They might not admit it publicly, but American soldiers still fighting in Iraq had to be cringing after President Bush's rash display of bravado in the face of Iraqi insurgency.
Speaking to reporters at the White House, Mr. Bush declared that the U.S. would not be deterred by what is shaping up as guerrilla resistance.
If the President had just stopped talking at that point, it would have been fine. But then he said, “There are some who feel like that, you know, the conditions are such that they can attack us there. My answer is `Bring 'em on.'”
American fighting men and women, already sidetracked from their military role into that of traffic cops and utility workers, don't need their commander in chief taunting the enemy to continue its growing deadly attacks.
Military personnel - 156,000 U.S. troops remain in Iraq - continue to die steadily, picked off by snipers, ambushed by grenade attacks, and in noncombat accidents. Since Mr. Bush declared on May 1 that “major combat” was over, 69 Americans have died, one-third of them in fighting.
It is understandable that Mr. Bush would want to express confidence in his forces and let the enemy know that the United States will finish its job in Iraq, but it is unwise for the President to be daring the insurgents to make targets of our troops. Unbelievably, Gen. Tommy Franks also picked up the charge. He should know better, too.
Such comments not only were undignified and downright sophomoric in tone, but they undoubtedly will prompt more Americans to question just what it is the United States hopes to accomplish in Iraq, how long it will take, and how much it will cost.
Before the March 20 invasion, Mr. Bush and other officials pledged that the war would be short and sweet, that the U.S. would oust Saddam Hussein and get out in a matter of months, not years.
Now, after complaints from fellow Republicans in Congress, the President has shifted his rhetoric. Rebuilding Iraq, he said last week will be a “massive and long-term” project.

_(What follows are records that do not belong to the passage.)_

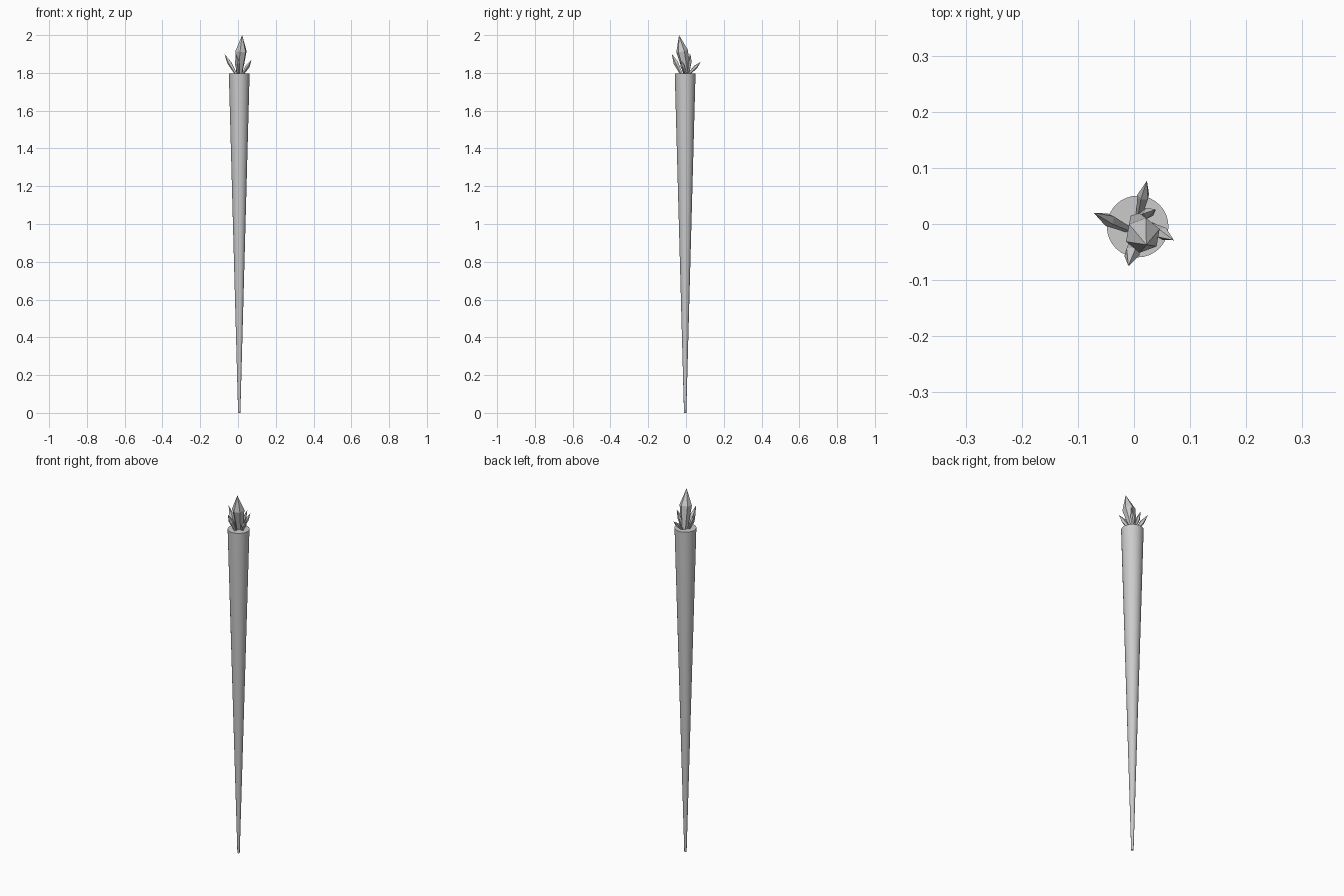
import bpy, bmesh, math
from mathutils import Vector

if "Cube" in bpy.data.objects:
    bpy.data.objects.remove(bpy.data.objects["Cube"])

CX, CY, TOP = 0.0065, -0.0045, 1.798


def lathe(name, rings, sides, place, smooth=False):
    """Skin circular rings (radius, height); a zero radius makes a point."""
    bm = bmesh.new()
    loops = []
    for r, h in rings:
        n = 1 if r == 0 else sides
        loops.append([bm.verts.new(place(Vector((r * math.cos(2 * math.pi * i / sides),
                                                 r * math.sin(2 * math.pi * i / sides), h))))
                      for i in range(n)])
    for a, b in zip(loops, loops[1:]):
        for i in range(sides):
            j = (i + 1) % sides
            if len(b) == 1:
                bm.faces.new((a[i], a[j], b[0]))
            else:
                bm.faces.new((a[i], a[j], b[j], b[i]))
    for loop in (loops[0], loops[-1]):
        if len(loop) > 2:
            bm.faces.new(loop)
    bmesh.ops.recalc_face_normals(bm, faces=bm.faces)
    mesh = bpy.data.meshes.new(name)
    bm.to_mesh(mesh)
    bm.free()
    obj = bpy.data.objects.new(name, mesh)
    bpy.context.collection.objects.link(obj)
    if smooth:
        bpy.context.view_layer.objects.active = obj
        obj.select_set(True)
        bpy.ops.object.shade_smooth_by_angle(angle=math.radians(30))
        obj.select_set(False)
    return obj


def crystal(name, base, tip, radius, sides=5, belly=0.55):
    """Faceted shard, narrow at its root, widest at the belly."""
    base, tip = Vector(base), Vector(tip)
    axis = tip - base
    rot = axis.to_track_quat('Z', 'Y')
    length = axis.length
    rings = [(radius * 0.5, -0.01), (radius, length * belly), (0, length)]
    lathe(name, rings, sides, lambda v: base + rot @ v)


# Tapered shaft
lathe("shaft", [(0.006, 0), (0.055, TOP)], 32,
      lambda v: v + Vector((CX, CY, 0)), smooth=True)

# Large central crystal
crystal("main_crystal", (0.007, 0.003, TOP), (0.022, -0.037, 2.0), 0.032, 6, 0.58)

# Small crystals leaning outward
shards = [
    ("left_crystal", (-0.013, -0.008), (-0.072, 0.02, 1.9), 0.012),
    ("back_crystal", (0.01, 0.018), (0.023, 0.077, 1.858), 0.011),
    ("right_crystal", (0.027, -0.003), (0.071, -0.029, 1.868), 0.012),
    ("front_crystal", (0.003, -0.026), (-0.01, -0.075, 1.9), 0.014),
    ("inner_crystal", (0.01, 0.012), (0.039, 0.026, 1.9), 0.010),
]
for name, (x, y), tip, radius in shards:
    crystal(name, (x, y, TOP), tip, radius)
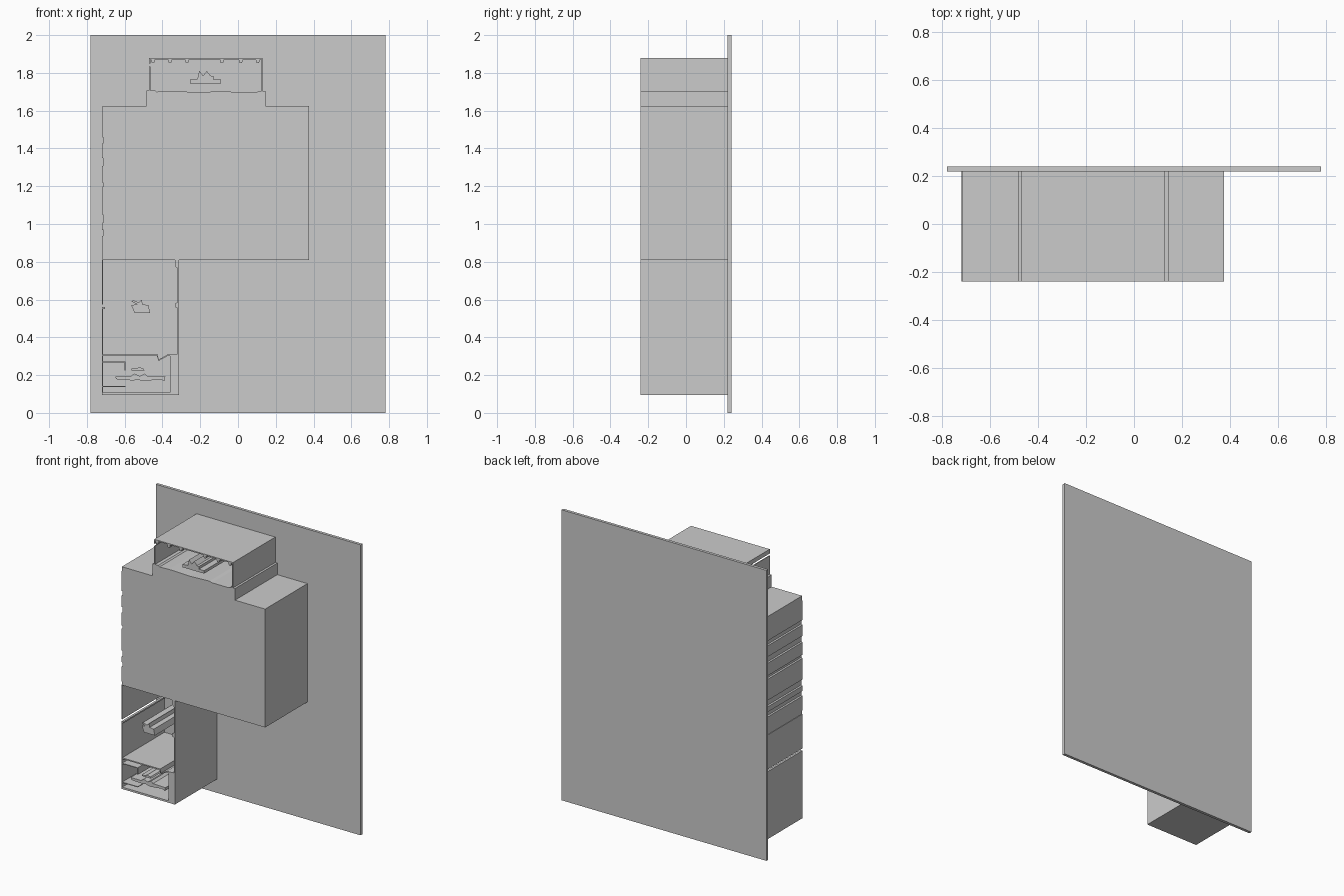
import bpy, bmesh

FRONT, BACK = -0.24, 0.22


def prism(name, pts, y0=FRONT, y1=BACK):
    """Extrude an x/z outline along y."""
    bm = bmesh.new()
    face = bm.faces.new([bm.verts.new((x, y0, z)) for x, z in pts])
    ext = bmesh.ops.extrude_face_region(bm, geom=[face])
    moved = [g for g in ext["geom"] if isinstance(g, bmesh.types.BMVert)]
    bmesh.ops.translate(bm, verts=moved, vec=(0, y1 - y0, 0))
    bmesh.ops.recalc_face_normals(bm, faces=bm.faces)
    me = bpy.data.meshes.new(name)
    bm.to_mesh(me)
    bm.free()
    ob = bpy.data.objects.new(name, me)
    bpy.context.collection.objects.link(ob)
    return ob


def slab(name, x0, x1, z0, z1, y0=FRONT, y1=BACK):
    return prism(name, [(x0, z0), (x1, z0), (x1, z1), (x0, z1)], y0, y1)


# Back panel
slab("back_panel", -0.78, 0.78, 0, 2, 0.22, 0.24)

# Main block with shoulder step and a grooved left edge
left_edge = []
for z0, z1 in [(1.46, 1.43), (1.35, 1.31), (1.22, 1.20), (1.05, 1.01), (0.97, 0.94)]:
    left_edge += [(-0.720, z0), (-0.711, z0 - 0.004), (-0.711, z1), (-0.720, z1 - 0.004)]
prism("main_block", [(-0.717, 1.625)] + left_edge + [
    (-0.717, 0.81), (0.375, 0.81), (0.375, 1.625), (0.145, 1.625), (0.145, 1.705),
    (0.11, 1.705), (0.10, 1.698), (-0.03, 1.698), (-0.05, 1.704), (-0.20, 1.698),
    (-0.36, 1.703), (-0.43, 1.700), (-0.44, 1.708), (-0.485, 1.708), (-0.485, 1.625)])

# Top box: toothed roof and thin side walls
teeth = []
for x in (-0.45, -0.36, -0.27, -0.085, 0.015, 0.105):
    teeth += [(x - 0.012, 1.872), (x - 0.006, 1.852), (x + 0.006, 1.852), (x + 0.012, 1.872)]
prism("top_box_roof", [(-0.47, 1.872)] + teeth + [(0.13, 1.872), (0.13, 1.88), (-0.47, 1.88)])
slab("top_box_right_wall", 0.124, 0.13, 1.70, 1.875)
slab("top_box_left_wall", -0.470, -0.464, 1.70, 1.835)
slab("top_box_left_lip", -0.470, -0.464, 1.85, 1.875)

# Moulding rail inside the top box
prism("top_rail", [
    (-0.255, 1.745), (-0.09, 1.745), (-0.09, 1.765), (-0.13, 1.765), (-0.13, 1.783),
    (-0.145, 1.785), (-0.165, 1.810), (-0.185, 1.785), (-0.205, 1.810),
    (-0.215, 1.768), (-0.255, 1.765)])

# Lower box: left wall with a slot, right wall with jogs
slab("lower_left_wall_upper", -0.720, -0.714, 0.575, 0.812)
slab("lower_left_wall_lower", -0.720, -0.714, 0.095, 0.56)
slab("lower_left_bead", -0.714, -0.705, 0.55, 0.56)
prism("lower_right_wall", [
    (-0.313, 0.812), (-0.333, 0.812), (-0.333, 0.775), (-0.320, 0.765), (-0.320, 0.585),
    (-0.333, 0.58), (-0.333, 0.56), (-0.320, 0.555), (-0.320, 0.305), (-0.313, 0.305)])

# Shelf between the two compartments
prism("lower_shelf", [
    (-0.72, 0.310), (-0.72, 0.302), (-0.43, 0.302), (-0.42, 0.275), (-0.375, 0.300),
    (-0.313, 0.302), (-0.313, 0.312), (-0.375, 0.308), (-0.42, 0.282), (-0.425, 0.310)])

# Bottom frame and the small inner compartment
prism("bottom_frame", [
    (-0.72, 0.095), (-0.313, 0.095), (-0.313, 0.305), (-0.36, 0.302),
    (-0.36, 0.108), (-0.72, 0.108)])
for name, z in (("inner_tray_top", 0.268), ("inner_tray_bottom", 0.138)):
    slab(name, -0.714, -0.595, z, z + 0.005)
slab("inner_tray_stub", -0.600, -0.595, 0.225, 0.268)

# Moulding rails inside the lower compartments
prism("middle_rail", [
    (-0.548, 0.53), (-0.465, 0.53), (-0.475, 0.57), (-0.505, 0.575), (-0.51, 0.60),
    (-0.525, 0.585), (-0.555, 0.597), (-0.565, 0.59), (-0.535, 0.575), (-0.565, 0.57)])
prism("bottom_rail", [
    (-0.63, 0.175), (-0.55, 0.172), (-0.54, 0.178), (-0.50, 0.168), (-0.41, 0.178),
    (-0.39, 0.168), (-0.385, 0.192), (-0.48, 0.195), (-0.495, 0.208), (-0.52, 0.195),
    (-0.55, 0.208), (-0.57, 0.192), (-0.65, 0.192), (-0.645, 0.18)])
prism("bottom_rail_cap", [
    (-0.565, 0.225), (-0.495, 0.225), (-0.50, 0.235), (-0.525, 0.242), (-0.54, 0.234), (-0.565, 0.234)])
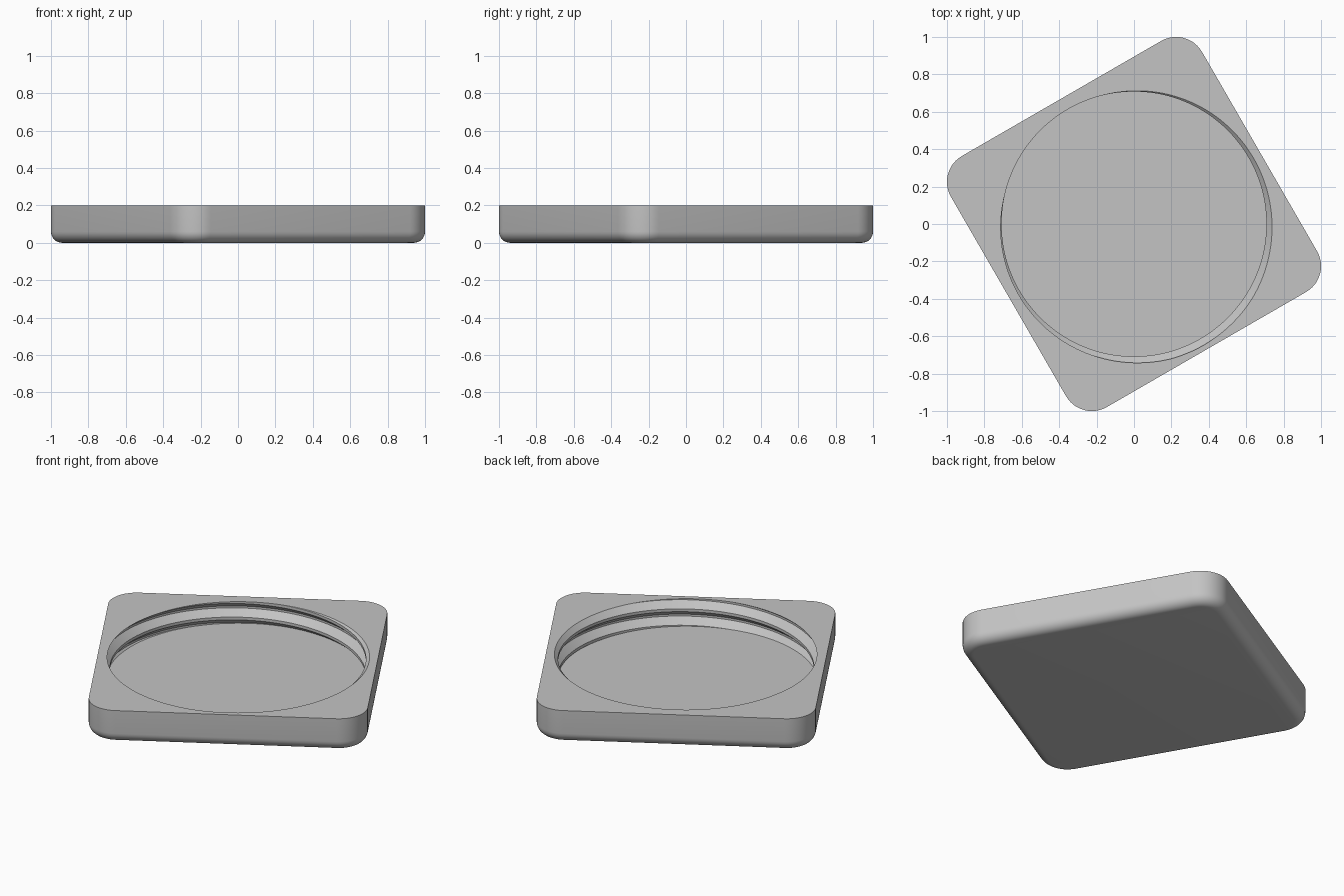
import bpy
import bmesh
from math import cos, sin, pi, radians, floor

if "Cube" in bpy.data.objects:
    bpy.data.objects.remove(bpy.data.objects["Cube"])

HEIGHT, FLOOR_Z = 0.2, 0.05
CORE, CORNER, FILLET = 0.615, 0.16, 0.06     # corner centre offset, corner and bottom radii
CREST, ROOT, PITCH = 0.708, 0.747, 0.1       # thread radii and rise per turn
TURN_START = radians(105)                    # angle where a crest top meets the rim
STEPS = 144

# One pitch of the groove: (fraction of pitch, radius), crest top first
PROFILE = [(0, CREST), (0.38, ROOT), (0.50, ROOT), (0.83, CREST)]


def new_object(name, bm):
    bmesh.ops.recalc_face_normals(bm, faces=bm.faces)
    mesh = bpy.data.meshes.new(name)
    bm.to_mesh(mesh)
    bm.free()
    obj = bpy.data.objects.new(name, mesh)
    bpy.context.collection.objects.link(obj)
    return obj


def square_loop(bm, z, radius, segs=12):
    """Rounded square with fixed corner centres."""
    verts = []
    for q in range(4):
        mid = radians(75 + 90 * q)
        cx, cy = CORE * 2 ** 0.5 * cos(mid), CORE * 2 ** 0.5 * sin(mid)
        for i in range(segs + 1):
            a = mid - pi / 4 + pi / 2 * i / segs
            verts.append(bm.verts.new((cx + radius * cos(a), cy + radius * sin(a), z)))
    return verts


def groove_radius(phase):
    """Thread radius at a phase measured in pitches."""
    t = phase - floor(phase)
    knots = PROFILE + [(1, CREST)]
    for (t0, r0), (t1, r1) in zip(knots, knots[1:]):
        if t <= t1:
            return r0 + (r1 - r0) * (t - t0) / (t1 - t0)
    return CREST


# Solid body: rounded square with a filleted underside
bm = bmesh.new()
loops = []
for i in range(9):
    a = pi / 2 * i / 8
    loops.append(square_loop(bm, FILLET * (1 - cos(a)), CORNER - FILLET * (1 - sin(a))))
loops.append(square_loop(bm, HEIGHT, CORNER))
for low, high in zip(loops, loops[1:]):
    for i in range(len(low)):
        j = (i + 1) % len(low)
        bm.faces.new((low[i], low[j], high[j], high[i]))
bm.faces.new(loops[0])
bm.faces.new(loops[-1])
body = new_object("threaded_square_lid", bm)

# Threaded cavity: helical rows clamped to the floor and to above the rim
bm = bmesh.new()
top = HEIGHT + 0.06
columns = []
for i in range(STEPS + 1):
    angle = 2 * pi * i / STEPS
    offset = HEIGHT + PITCH * (angle - TURN_START) / (2 * pi)
    column = []
    for turn in range(-4, 4):
        for frac, _ in PROFILE:
            z = min(max(offset + PITCH * (turn + frac), FLOOR_Z), top)
            r = groove_radius((z - offset) / PITCH)
            column.append(bm.verts.new((r * cos(angle), r * sin(angle), z)))
    columns.append(column)
for left, right in zip(columns, columns[1:]):
    for j in range(len(left) - 1):
        bm.faces.new((left[j], right[j], right[j + 1], left[j + 1]))
bmesh.ops.remove_doubles(bm, verts=bm.verts, dist=0.00005)
bmesh.ops.holes_fill(bm, edges=[e for e in bm.edges if e.is_boundary], sides=0)
bmesh.ops.triangulate(bm, faces=[f for f in bm.faces if len(f.verts) == 4])
cutter = new_object("thread_cutter", bm)
cutter.hide_render = True

# Cut the cavity and drop the helper
bpy.ops.object.select_all(action='DESELECT')
body.select_set(True)
bpy.context.view_layer.objects.active = body
cut = body.modifiers.new("thread_cavity", 'BOOLEAN')
cut.operation = 'DIFFERENCE'
cut.solver = 'EXACT'
cut.object = cutter
bpy.ops.object.modifier_apply(modifier=cut.name)
bpy.data.objects.remove(cutter)

# Plain grey finish
grey = bpy.data.materials.new("light_grey")
grey.use_nodes = True
colour = (0.55, 0.55, 0.55, 1)
grey.diffuse_color = colour
grey.node_tree.nodes["Principled BSDF"].inputs["Base Color"].default_value = colour
body.data.materials.clear()
body.data.materials.append(grey)
bpy.ops.object.shade_smooth_by_angle(angle=radians(30))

Mr. Bush's decision to finally be more forthcoming about the scope of the Iraq mission is encouraging, although it does little to quell public cynicism about why the United States is engaged there in the first place.
Discovery of weapons of mass destruction might end the debate, and the posting of multimillion-dollar rewards for the heads of Saddam and his two evil sons might prompt some progress.
But more straight talk from the President - and less reckless bravado - will be far more helpful in the long run.